(ii) an activity conducted to shift a native plant community successional stage, including—
(I) burning an established native grass community to reduce or eliminate invading brush or exotic species;
(II) brush shearing to set back early successional plant communities; and
(III) forest management that promotes a particular seral stage.
The term “habitat enhancement” does not include regularly scheduled and routine maintenance and management activities, such as annual mowing or spraying of unwanted vegetation.
The term “habitat establishment” means the manipulation of physical, chemical, or biological characteristics of a project site to create and maintain habitat that did not previously exist on the project site, including construction of—

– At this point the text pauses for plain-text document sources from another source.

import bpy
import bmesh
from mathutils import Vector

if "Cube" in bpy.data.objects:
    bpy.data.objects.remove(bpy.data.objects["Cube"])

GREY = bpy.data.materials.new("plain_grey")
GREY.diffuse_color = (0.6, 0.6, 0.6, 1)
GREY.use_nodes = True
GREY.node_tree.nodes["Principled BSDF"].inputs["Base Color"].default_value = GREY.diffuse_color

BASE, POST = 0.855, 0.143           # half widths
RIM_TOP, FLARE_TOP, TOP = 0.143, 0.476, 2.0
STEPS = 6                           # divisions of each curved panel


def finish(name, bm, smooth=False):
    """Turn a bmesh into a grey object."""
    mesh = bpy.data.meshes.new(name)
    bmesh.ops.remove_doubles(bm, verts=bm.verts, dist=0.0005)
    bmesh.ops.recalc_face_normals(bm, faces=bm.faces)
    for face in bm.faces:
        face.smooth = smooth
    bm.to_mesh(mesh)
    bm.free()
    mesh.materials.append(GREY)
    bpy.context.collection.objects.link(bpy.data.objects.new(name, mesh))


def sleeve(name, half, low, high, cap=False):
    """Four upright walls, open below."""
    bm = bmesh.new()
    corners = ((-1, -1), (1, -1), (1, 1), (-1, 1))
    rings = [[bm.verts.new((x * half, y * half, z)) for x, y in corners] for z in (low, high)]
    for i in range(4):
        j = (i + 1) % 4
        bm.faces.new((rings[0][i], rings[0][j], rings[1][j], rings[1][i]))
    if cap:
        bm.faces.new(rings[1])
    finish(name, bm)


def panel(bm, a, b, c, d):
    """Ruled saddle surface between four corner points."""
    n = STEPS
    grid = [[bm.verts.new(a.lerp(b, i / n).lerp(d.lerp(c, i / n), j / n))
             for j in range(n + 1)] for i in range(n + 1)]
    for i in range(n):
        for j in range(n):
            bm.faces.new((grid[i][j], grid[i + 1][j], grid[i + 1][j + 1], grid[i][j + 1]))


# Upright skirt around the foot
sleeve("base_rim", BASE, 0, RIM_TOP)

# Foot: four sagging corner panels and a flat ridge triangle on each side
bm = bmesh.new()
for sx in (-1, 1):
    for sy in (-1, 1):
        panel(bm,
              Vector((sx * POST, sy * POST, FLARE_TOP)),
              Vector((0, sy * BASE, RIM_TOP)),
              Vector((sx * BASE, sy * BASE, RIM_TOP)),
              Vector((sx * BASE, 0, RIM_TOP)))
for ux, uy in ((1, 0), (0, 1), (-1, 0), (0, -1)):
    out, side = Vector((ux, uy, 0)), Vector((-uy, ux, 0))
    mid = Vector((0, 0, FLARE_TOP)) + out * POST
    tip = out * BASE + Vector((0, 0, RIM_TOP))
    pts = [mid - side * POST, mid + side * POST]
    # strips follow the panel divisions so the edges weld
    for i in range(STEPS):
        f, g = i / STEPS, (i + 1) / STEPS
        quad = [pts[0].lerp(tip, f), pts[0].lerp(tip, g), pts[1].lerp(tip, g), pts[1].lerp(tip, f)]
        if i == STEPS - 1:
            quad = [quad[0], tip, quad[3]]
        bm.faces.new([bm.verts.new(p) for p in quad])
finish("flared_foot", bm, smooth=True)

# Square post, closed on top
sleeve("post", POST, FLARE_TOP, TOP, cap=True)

(A) shallow water impoundments on non-hydric soils; and
(B) side channel spawning and rearing habitat.
The term “habitat improvement” means restoring, enhancing, or establishing physiographic, hydrological, or disturbance conditions necessary to establish or maintain native plant and animal communities, including periodic manipulations to maintain intended habitat conditions on completed project sites.
The term “habitat restoration” means the manipulation of the physical, chemical, or biological characteristics of a site with the goal of returning the majority of natural functions to the lost or degraded native habitat.
The term “habitat restoration” includes—
(i) an activity conducted to return a project site, to the maximum extent practicable, to the ecological condition that existed prior to the loss or degradation, including—
(I) removing tile drains or plugging drainage ditches in former or degraded wetland;
(II) returning meanders and sustainable profiles to straightened streams;
(III) burning grass communities heavily invaded by exotic species to reestablish native grass and plant communities; and
(IV) planting plant communities that are native to the project site;
(ii) if restoration of a project site to its original ecological condition is not practicable, an activity that repairs 1 or more of the original habitat functions and that involve the use of native vegetation, including—
(I) the installation of a water control structure in a swale on land isolated from overbank flooding by a major levee to simulate natural hydrological processes; and
(II) the placement of streambank or instream habitat diversity structures in streams that cannot be restored to original conditions or profile; and
(iii) removal of a disturbing or degrading element to enable the native habitat to reestablish or become fully functional.
The term “private land” means any land that is not owned by the Federal Government or a State.
The term “private land” includes tribal land and Hawaiian homeland.
The term “project” means a project carried out under the Partners for Fish and Wildlife Program established by section 3773 of this title.
The term “Secretary” means the Secretary of the Interior.
(Pub. L. 109–294, §3, Oct. 3, 2006, 120 Stat. 1352.)
The Secretary shall carry out the Partners for Fish and Wildlife Program within the United States Fish and Wildlife Service to provide—
(1) technical and financial assistance to private landowners for the conduct of voluntary projects to benefit Federal trust species by promoting habitat improvement, habitat restoration, habitat enhancement, and habitat establishment; and
(2) technical assistance to other public and private entities regarding fish and wildlife habitat restoration on private land.
(Pub. L. 109–294, §4, Oct. 3, 2006, 120 Stat. 1354.)
There is authorized to be appropriated to carry out this chapter not more than $75,000,000 for each of fiscal years 2006 through 2011.
(Pub. L. 109–294, §5, Oct. 3, 2006, 120 Stat. 1354.)